-- INFORMATION SUPPLIED follows --
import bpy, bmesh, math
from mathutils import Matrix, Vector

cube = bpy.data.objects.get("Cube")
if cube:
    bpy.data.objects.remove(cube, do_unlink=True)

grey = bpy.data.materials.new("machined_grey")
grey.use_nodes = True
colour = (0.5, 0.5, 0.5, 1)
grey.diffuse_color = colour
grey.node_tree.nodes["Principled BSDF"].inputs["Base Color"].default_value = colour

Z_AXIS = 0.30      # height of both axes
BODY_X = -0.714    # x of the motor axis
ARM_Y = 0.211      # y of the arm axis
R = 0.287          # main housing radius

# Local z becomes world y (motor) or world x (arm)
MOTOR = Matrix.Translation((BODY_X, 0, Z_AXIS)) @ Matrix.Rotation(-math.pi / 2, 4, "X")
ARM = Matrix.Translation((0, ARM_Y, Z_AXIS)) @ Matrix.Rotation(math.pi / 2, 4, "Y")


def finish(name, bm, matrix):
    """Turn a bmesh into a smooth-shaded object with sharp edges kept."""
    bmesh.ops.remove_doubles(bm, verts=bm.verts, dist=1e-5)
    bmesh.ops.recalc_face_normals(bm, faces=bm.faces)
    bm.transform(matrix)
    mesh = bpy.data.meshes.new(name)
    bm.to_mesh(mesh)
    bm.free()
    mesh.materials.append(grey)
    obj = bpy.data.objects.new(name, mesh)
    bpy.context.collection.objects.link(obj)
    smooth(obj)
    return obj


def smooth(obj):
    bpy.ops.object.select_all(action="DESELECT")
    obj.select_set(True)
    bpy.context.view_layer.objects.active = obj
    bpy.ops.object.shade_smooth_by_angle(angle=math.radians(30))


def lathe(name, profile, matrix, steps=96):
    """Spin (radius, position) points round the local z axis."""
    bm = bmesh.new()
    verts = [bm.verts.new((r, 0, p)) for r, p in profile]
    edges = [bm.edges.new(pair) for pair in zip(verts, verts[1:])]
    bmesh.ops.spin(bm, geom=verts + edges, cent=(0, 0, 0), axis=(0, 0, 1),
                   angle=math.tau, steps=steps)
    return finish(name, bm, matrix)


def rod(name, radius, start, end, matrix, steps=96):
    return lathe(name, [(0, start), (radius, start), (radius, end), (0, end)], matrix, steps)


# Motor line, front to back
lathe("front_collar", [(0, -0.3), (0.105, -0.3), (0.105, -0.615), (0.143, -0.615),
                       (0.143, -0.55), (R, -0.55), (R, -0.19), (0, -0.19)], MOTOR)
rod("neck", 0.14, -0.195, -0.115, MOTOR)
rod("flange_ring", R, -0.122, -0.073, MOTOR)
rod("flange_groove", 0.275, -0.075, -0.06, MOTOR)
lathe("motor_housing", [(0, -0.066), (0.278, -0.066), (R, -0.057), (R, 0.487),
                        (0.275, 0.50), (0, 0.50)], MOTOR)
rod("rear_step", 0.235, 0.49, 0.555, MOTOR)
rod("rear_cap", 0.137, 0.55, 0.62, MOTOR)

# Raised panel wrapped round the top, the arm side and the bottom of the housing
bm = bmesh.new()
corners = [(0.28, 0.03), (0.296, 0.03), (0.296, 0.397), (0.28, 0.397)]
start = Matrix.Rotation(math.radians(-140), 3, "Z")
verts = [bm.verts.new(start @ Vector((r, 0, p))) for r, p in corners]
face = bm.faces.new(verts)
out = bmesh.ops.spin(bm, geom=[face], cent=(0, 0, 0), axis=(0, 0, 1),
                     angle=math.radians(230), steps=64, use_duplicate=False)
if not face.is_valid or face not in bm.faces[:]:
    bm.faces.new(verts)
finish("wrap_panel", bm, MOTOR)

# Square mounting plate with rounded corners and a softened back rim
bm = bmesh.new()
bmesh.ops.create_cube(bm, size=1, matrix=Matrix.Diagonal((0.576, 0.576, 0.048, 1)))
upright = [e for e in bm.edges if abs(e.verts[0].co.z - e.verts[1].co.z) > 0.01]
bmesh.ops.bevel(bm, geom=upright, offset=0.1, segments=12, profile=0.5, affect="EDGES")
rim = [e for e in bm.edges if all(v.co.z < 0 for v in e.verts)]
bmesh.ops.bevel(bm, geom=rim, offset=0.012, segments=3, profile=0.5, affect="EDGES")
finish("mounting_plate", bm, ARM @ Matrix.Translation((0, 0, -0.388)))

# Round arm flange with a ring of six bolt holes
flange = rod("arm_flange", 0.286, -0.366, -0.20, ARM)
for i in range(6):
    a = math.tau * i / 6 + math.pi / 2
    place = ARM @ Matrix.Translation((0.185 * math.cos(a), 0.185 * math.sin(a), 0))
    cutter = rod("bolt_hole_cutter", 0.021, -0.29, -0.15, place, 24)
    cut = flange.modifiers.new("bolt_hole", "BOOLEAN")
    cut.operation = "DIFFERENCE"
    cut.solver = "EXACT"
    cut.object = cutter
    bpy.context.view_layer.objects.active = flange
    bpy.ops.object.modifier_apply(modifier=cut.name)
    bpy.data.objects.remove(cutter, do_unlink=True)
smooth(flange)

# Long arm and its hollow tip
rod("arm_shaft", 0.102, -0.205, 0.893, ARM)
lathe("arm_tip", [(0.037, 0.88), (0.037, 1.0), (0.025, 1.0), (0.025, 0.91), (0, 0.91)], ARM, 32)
-- INFORMATION SUPPLIED concluded --
Search the entries for the word "objects". Copy every line where it occurs.

**TASK RESPONSE:**
cube = bpy.data.objects.get("Cube")
    bpy.data.objects.remove(cube, do_unlink=True)
    obj = bpy.data.objects.new(name, mesh)
    bpy.context.collection.objects.link(obj)
    bpy.context.view_layer.objects.active = obj
    bpy.context.view_layer.objects.active = flange
    bpy.data.objects.remove(cutter, do_unlink=True)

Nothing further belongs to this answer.